> Instructions for the task:
With the images removed, write out each record exactly as given.

++++++++

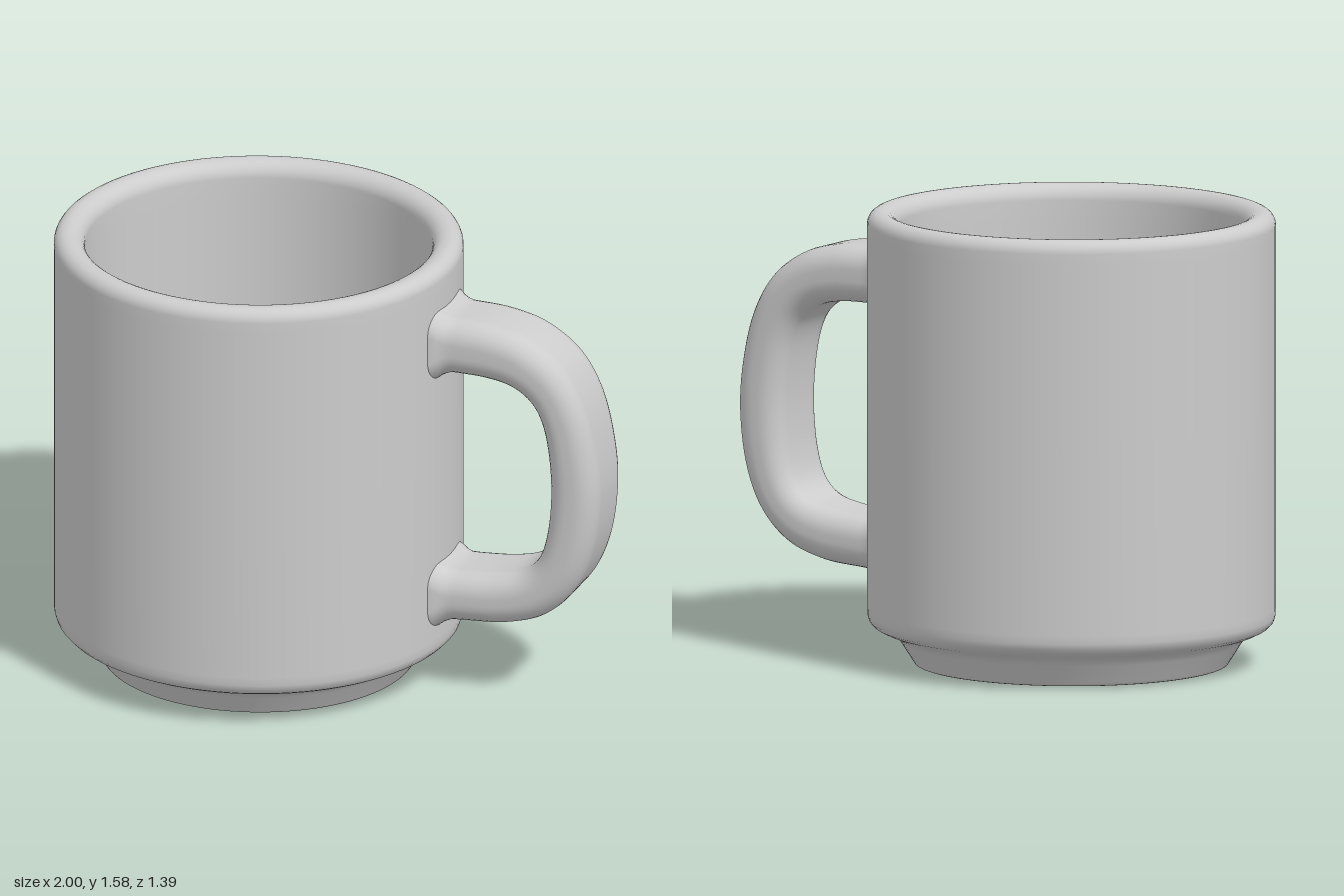
import * as THREE from 'three';

const v2 = (p) => new THREE.Vector2(p[0], p[1]);
const BODY_X = -0.2925;

// Points of a quarter-round between two angles (radians)
function arc(cx, cy, r, a0, a1, n = 6) {
  return Array.from({ length: n + 1 }, (_, i) => {
    const a = a0 + (a1 - a0) * i / n;
    return [cx + r * Math.cos(a), cy + r * Math.sin(a)];
  });
}

// Cup wall, foot ring and interior as one revolved profile
function bodyGeometry() {
  const H = Math.PI / 2;
  const profile = [
    [0, 0.11], [0.37, 0.11],                         // recess under the foot
    ...arc(0.37, 0.06, 0.05, H, 0.3, 4),
    [0.45, 0.008], [0.457, 0], [0.465, 0],           // foot ring
    [0.535, 0], [0.543, 0.003], [0.549, 0.012],
    [0.59, 0.077], [0.604, 0.095], [0.625, 0.108],
    [0.66, 0.121], [0.685, 0.134], [0.7, 0.15], [0.706, 0.17], [0.7075, 0.2],
    [0.7075, 0.9], [0.7075, 1.49],                   // outer wall
    ...arc(0.6625, 1.53, 0.045, 0, H),               // rim
    ...arc(0.655, 1.52, 0.055, H, Math.PI),
    [0.6, 1.45], [0.6, 0.9], [0.6, 0.27],            // inner wall
    ...arc(0.56, 0.24, 0.04, 0, -H),
    [0.54, 0.2], [0, 0.2],                           // inside floor
  ];
  return new THREE.LatheGeometry(profile.map(v2), 96);
}

// Handle: rounded-rectangle sections spanning an outer and an inner curve
function handleGeometry() {
  const outer = new THREE.SplineCurve([[0.36, 1.4], [0.48, 1.402], [0.61, 1.395], [0.74, 1.36],
    [0.86, 1.275], [0.94, 1.14], [0.985, 0.97], [1, 0.8], [0.975, 0.61], [0.91, 0.455],
    [0.8, 0.345], [0.66, 0.293], [0.5, 0.277], [0.36, 0.265]].map(v2));
  const inner = new THREE.SplineCurve([[0.36, 1.2], [0.48, 1.2], [0.59, 1.197], [0.68, 1.178],
    [0.75, 1.13], [0.79, 1.06], [0.812, 0.95], [0.82, 0.8], [0.807, 0.65], [0.775, 0.55],
    [0.715, 0.497], [0.62, 0.472], [0.5, 0.46], [0.36, 0.455]].map(v2));
  const steps = 90, corner = 7, halfDepth = 0.15;
  const pos = [], idx = [];
  const ring = 4 * (corner + 1);
  for (let i = 0; i <= steps; i++) {
    const o = outer.getPoint(i / steps), n = inner.getPoint(i / steps);
    const mid = o.clone().add(n).multiplyScalar(0.5);
    const dir = o.clone().sub(n);
    const half = dir.length() / 2;
    dir.normalize();
    // small flare where the handle meets the cup
    const flare = 0.03 * Math.pow(THREE.MathUtils.clamp((0.47 - mid.x) / 0.07, 0, 1), 2);
    const h = half + flare, d = halfDepth + flare * 0.6, r = Math.min(0.08, h * 0.85);
    for (let q = 0; q < 4; q++) {
      const su = q === 0 || q === 3 ? 1 : -1, sz = q < 2 ? 1 : -1;
      for (let k = 0; k <= corner; k++) {
        const a = (q + k / corner) * Math.PI / 2;
        const u = su * (h - r) + r * Math.cos(a);
        const z = sz * (d - r) + r * Math.sin(a);
        pos.push(mid.x + dir.x * u, mid.y + dir.y * u, z);
      }
    }
    if (i === steps) break;
    for (let j = 0; j < ring; j++) {
      const a = i * ring + j, b = i * ring + (j + 1) % ring;
      idx.push(a, b, a + ring, b, b + ring, a + ring);
    }
  }
  const g = new THREE.BufferGeometry();
  g.setAttribute('position', new THREE.Float32BufferAttribute(pos, 3));
  g.setIndex(idx);
  g.computeVertexNormals();
  return g;
}

export function createModel() {
  const glaze = new THREE.MeshStandardMaterial({ color: 0xcccccc });
  glaze.name = 'grey glaze';
  const model = new THREE.Group();
  model.name = 'mug';

  const body = new THREE.Mesh(bodyGeometry(), glaze);
  body.name = 'cup';
  body.position.x = BODY_X;
  body.scale.z = 0.985;

  const handle = new THREE.Mesh(handleGeometry(), glaze);
  handle.name = 'handle';

  model.add(body, handle);
  return model;
}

++++++++

> Output for this exercise:
import * as THREE from 'three';

const v2 = (p) => new THREE.Vector2(p[0], p[1]);
const BODY_X = -0.2925;

// Points of a quarter-round between two angles (radians)
function arc(cx, cy, r, a0, a1, n = 6) {
  return Array.from({ length: n + 1 }, (_, i) => {
    const a = a0 + (a1 - a0) * i / n;
    return [cx + r * Math.cos(a), cy + r * Math.sin(a)];
  });
}

// Cup wall, foot ring and interior as one revolved profile
function bodyGeometry() {
  const H = Math.PI / 2;
  const profile = [
    [0, 0.11], [0.37, 0.11],                         // recess under the foot
    ...arc(0.37, 0.06, 0.05, H, 0.3, 4),
    [0.45, 0.008], [0.457, 0], [0.465, 0],           // foot ring
    [0.535, 0], [0.543, 0.003], [0.549, 0.012],
    [0.59, 0.077], [0.604, 0.095], [0.625, 0.108],
    [0.66, 0.121], [0.685, 0.134], [0.7, 0.15], [0.706, 0.17], [0.7075, 0.2],
    [0.7075, 0.9], [0.7075, 1.49],                   // outer wall
    ...arc(0.6625, 1.53, 0.045, 0, H),               // rim
    ...arc(0.655, 1.52, 0.055, H, Math.PI),
    [0.6, 1.45], [0.6, 0.9], [0.6, 0.27],            // inner wall
    ...arc(0.56, 0.24, 0.04, 0, -H),
    [0.54, 0.2], [0, 0.2],                           // inside floor
  ];
  return new THREE.LatheGeometry(profile.map(v2), 96);
}

// Handle: rounded-rectangle sections spanning an outer and an inner curve
function handleGeometry() {
  const outer = new THREE.SplineCurve([[0.36, 1.4], [0.48, 1.402], [0.61, 1.395], [0.74, 1.36],
    [0.86, 1.275], [0.94, 1.14], [0.985, 0.97], [1, 0.8], [0.975, 0.61], [0.91, 0.455],
    [0.8, 0.345], [0.66, 0.293], [0.5, 0.277], [0.36, 0.265]].map(v2));
  const inner = new THREE.SplineCurve([[0.36, 1.2], [0.48, 1.2], [0.59, 1.197], [0.68, 1.178],
    [0.75, 1.13], [0.79, 1.06], [0.812, 0.95], [0.82, 0.8], [0.807, 0.65], [0.775, 0.55],
    [0.715, 0.497], [0.62, 0.472], [0.5, 0.46], [0.36, 0.455]].map(v2));
  const steps = 90, corner = 7, halfDepth = 0.15;
  const pos = [], idx = [];
  const ring = 4 * (corner + 1);
  for (let i = 0; i <= steps; i++) {
    const o = outer.getPoint(i / steps), n = inner.getPoint(i / steps);
    const mid = o.clone().add(n).multiplyScalar(0.5);
    const dir = o.clone().sub(n);
    const half = dir.length() / 2;
    dir.normalize();
    // small flare where the handle meets the cup
    const flare = 0.03 * Math.pow(THREE.MathUtils.clamp((0.47 - mid.x) / 0.07, 0, 1), 2);
    const h = half + flare, d = halfDepth + flare * 0.6, r = Math.min(0.08, h * 0.85);
    for (let q = 0; q < 4; q++) {
      const su = q === 0 || q === 3 ? 1 : -1, sz = q < 2 ? 1 : -1;
      for (let k = 0; k <= corner; k++) {
        const a = (q + k / corner) * Math.PI / 2;
        const u = su * (h - r) + r * Math.cos(a);
        const z = sz * (d - r) + r * Math.sin(a);
        pos.push(mid.x + dir.x * u, mid.y + dir.y * u, z);
      }
    }
    if (i === steps) break;
    for (let j = 0; j < ring; j++) {
      const a = i * ring + j, b = i * ring + (j + 1) % ring;
      idx.push(a, b, a + ring, b, b + ring, a + ring);
    }
  }
  const g = new THREE.BufferGeometry();
  g.setAttribute('position', new THREE.Float32BufferAttribute(pos, 3));
  g.setIndex(idx);
  g.computeVertexNormals();
  return g;
}

export function createModel() {
  const glaze = new THREE.MeshStandardMaterial({ color: 0xcccccc });
  glaze.name = 'grey glaze';
  const model = new THREE.Group();
  model.name = 'mug';

  const body = new THREE.Mesh(bodyGeometry(), glaze);
  body.name = 'cup';
  body.position.x = BODY_X;
  body.scale.z = 0.985;

  const handle = new THREE.Mesh(handleGeometry(), glaze);
  handle.name = 'handle';

  model.add(body, handle);
  return model;
}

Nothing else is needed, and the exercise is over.